Of course, this is not to say that our research is focused exclusively on 3-D vision or even just vision per se.  Our work does focus on understanding how we see.  But we are also actively engaged in research into other aspects of brain function and dysfunction, such as the neural mechanisms of perceptual learning, as well as the neural mechanisms of cross-modal (or multisensory) perception and cross-modal perceptual learning.  Some of our research also deals with devising methods for rehabilitation of visual impairments.

In other words, we focus on understanding how we see as a way of helping us understand how the brain works.
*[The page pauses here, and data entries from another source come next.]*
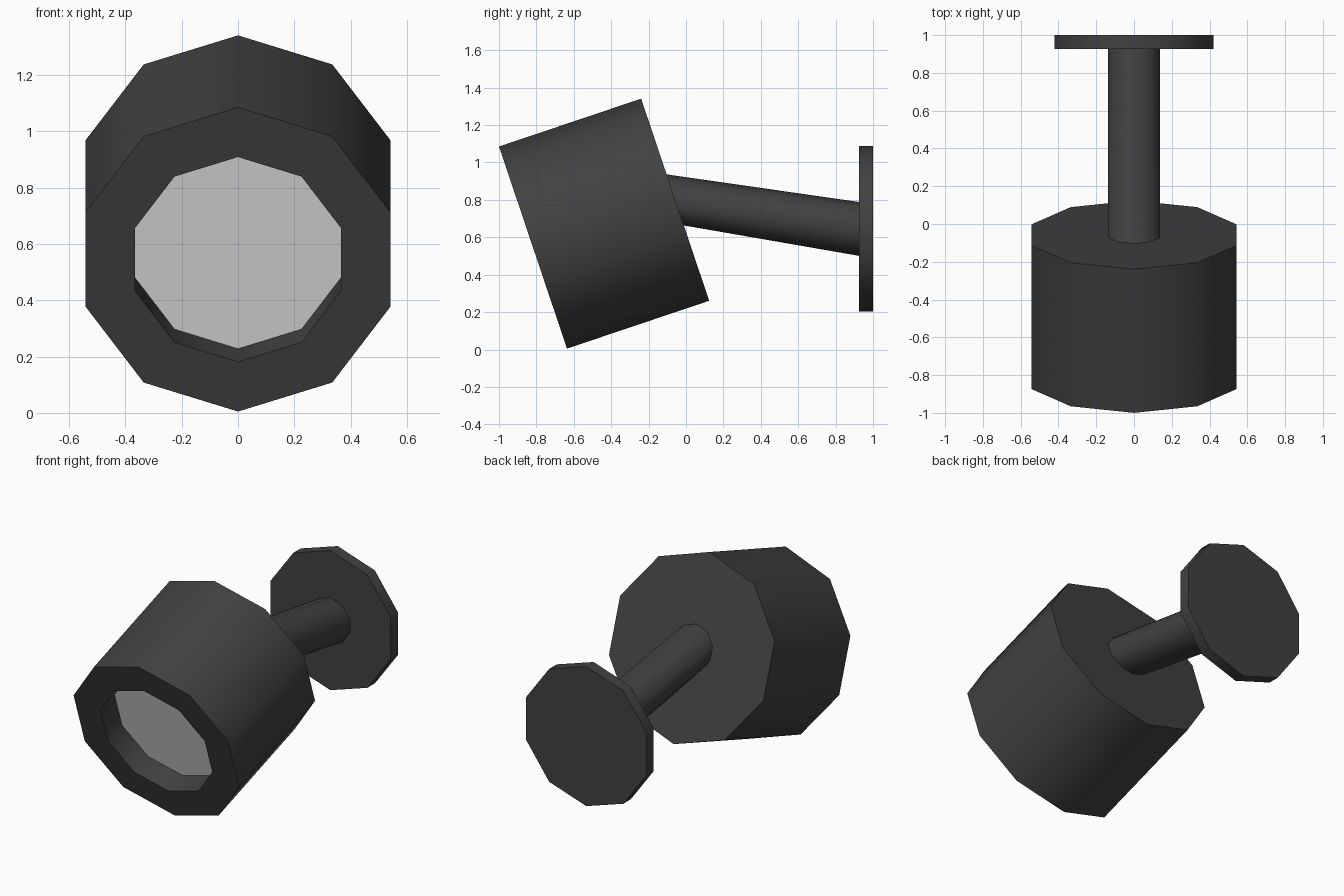
import bpy, bmesh, math
from mathutils import Vector

if "Cube" in bpy.data.objects:
    bpy.data.objects.remove(bpy.data.objects["Cube"])

SIDES = 10
TILT = math.radians(18.6)


def material(name, v):
    m = bpy.data.materials.new(name)
    m.diffuse_color = (v, v, v, 1)
    m.use_nodes = True
    m.node_tree.nodes["Principled BSDF"].inputs["Base Color"].default_value = m.diffuse_color
    return m


dark = material("dark metal", 0.053)
glass = material("pale glass", 0.8)


def ring(y, z, r, tilt=0.0):
    """Ten-sided ring with a corner at the top, leaning by tilt about x."""
    up = Vector((0, -math.sin(tilt), math.cos(tilt)))
    return [Vector((r * math.sin(a), y, z)) + up * (r * math.cos(a))
            for a in (2 * math.pi * i / SIDES for i in range(SIDES))]


def loft(name, rings, mat, cap_first=False, cap_last=False):
    bm = bmesh.new()
    loops = [[bm.verts.new(p) for p in r] for r in rings]
    # rings run front to back, so this winding faces outward
    for a, b in zip(loops, loops[1:]):
        for i in range(SIDES):
            j = (i + 1) % SIDES
            bm.faces.new((a[i], b[i], b[j], a[j]))
    if cap_first:
        bm.faces.new(loops[0])
    if cap_last:
        bm.faces.new(loops[-1][::-1])
    me = bpy.data.meshes.new(name)
    bm.normal_update()
    # make the winding consistent: the last cap or walls must face away from the axis
    bmesh.ops.recalc_face_normals(bm, faces=bm.faces[:])
    bm.to_mesh(me)
    bm.free()
    me.materials.append(mat)
    ob = bpy.data.objects.new(name, me)
    bpy.context.collection.objects.link(ob)
    bpy.context.view_layer.objects.active = ob
    bpy.ops.object.select_all(action='DESELECT')
    ob.select_set(True)
    bpy.ops.object.shade_smooth_by_angle(angle=math.radians(45))
    return ob


def head_ring(d, r):
    """Ring at distance d behind the front of the tilted lamp head."""
    return ring(-0.818 + d * math.cos(TILT), 0.545 + d * math.sin(TILT), r, TILT)


# lamp head: recess floor, recess wall, front rim, outer shell, back
loft("lamp_head", [head_ring(0.155, 0.384), head_ring(0, 0.384),
                   head_ring(0, 0.57), head_ring(0.802, 0.57)],
     dark, cap_first=True, cap_last=True)

# lens: thin plate at the bottom of the recess
loft("lens", [head_ring(0.147, 0.384), head_ring(0.154, 0.384)],
     glass, cap_first=True, cap_last=True)

# arm: runs from the tilted back of the head to the upright wall plate
loft("arm", [head_ring(0.80, 0.144), ring(0.93, 0.644, 0.144)],
     dark, cap_first=True, cap_last=True)

# wall plate
loft("wall_plate", [ring(0.926, 0.645, 0.443), ring(1.0, 0.645, 0.443)],
     dark, cap_first=True, cap_last=True)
Indeed, recent computational and psycho-physical studies indicate that studying vision as inference, especially as Bayesian inference, provides a far-reaching framework for understanding not only how we see but, in good measure, how the brain works.


Our research interests include, but are not limited to, the visual and multisensory perception.  We are also interested in understanding the mechanisms of visual dysfunction and developing methods for treating visual impairments.


We are an extraordinarily integrative, multidisciplinary laboratory.  In studying vision and visual dysfunction in terms of visual inference, we use a variety of advanced research methods in an integrative, synergistic fashion. The research methodologies we use include (but are not limited to):

  • Multi-electrode recording and microstimulation in awake, behaving monkeys
  • Functional magnetic resonance imaging (fMRI) in humans
  • Psychophysics in humans and monkeys
  • Electroencephalography (EEG) in humans
  • Multimodal neuroimaging (i.e., concurrent EEG-fMRI) in humans
  • Transcranial magnetic stimulation (TMS) in humans
  • Translational/clinical research: Developing methods for the rehabilitation of visual impairments
  • Computer modeling
  • Image processing
  • Theoretical neuroscience

Thus, our laboratory offers an excellent opportunity to learn a rare combination of diverse advanced research methodologies, while addressing many questions in the forefront of Systems Neuroscience.


Our laboratory is affiliated with the DNRM and the Culver VDI at Augusta University (AU).  VDI is an exciting new center for vision research, and BBDI is a new center for research on brain and behavior.  In addition, Jay Hegdé has joint appointments in the Department of Ophthalmology of Medical College of Georgia (which is the medical school of AU) as well as the AU Graduate School.


Work in our laboratory has been supported by grants from the Veterans Administration (VA), the Army Research Laboratory (ARL) / U. S. Army Research Office (ARO), the National Institutes of Health (NIH), and the National Science Foundation (NSF) to Jay Hegdé.  Support is also provided by the Department of Defense (DoD), and the Army Educational Outreach Program (AEOP). We have also recently received funding from the Veterans Administration (VA) to help develop novel methods of rehabilitating Veterans with visual deficits. We are profoundly grateful for this support.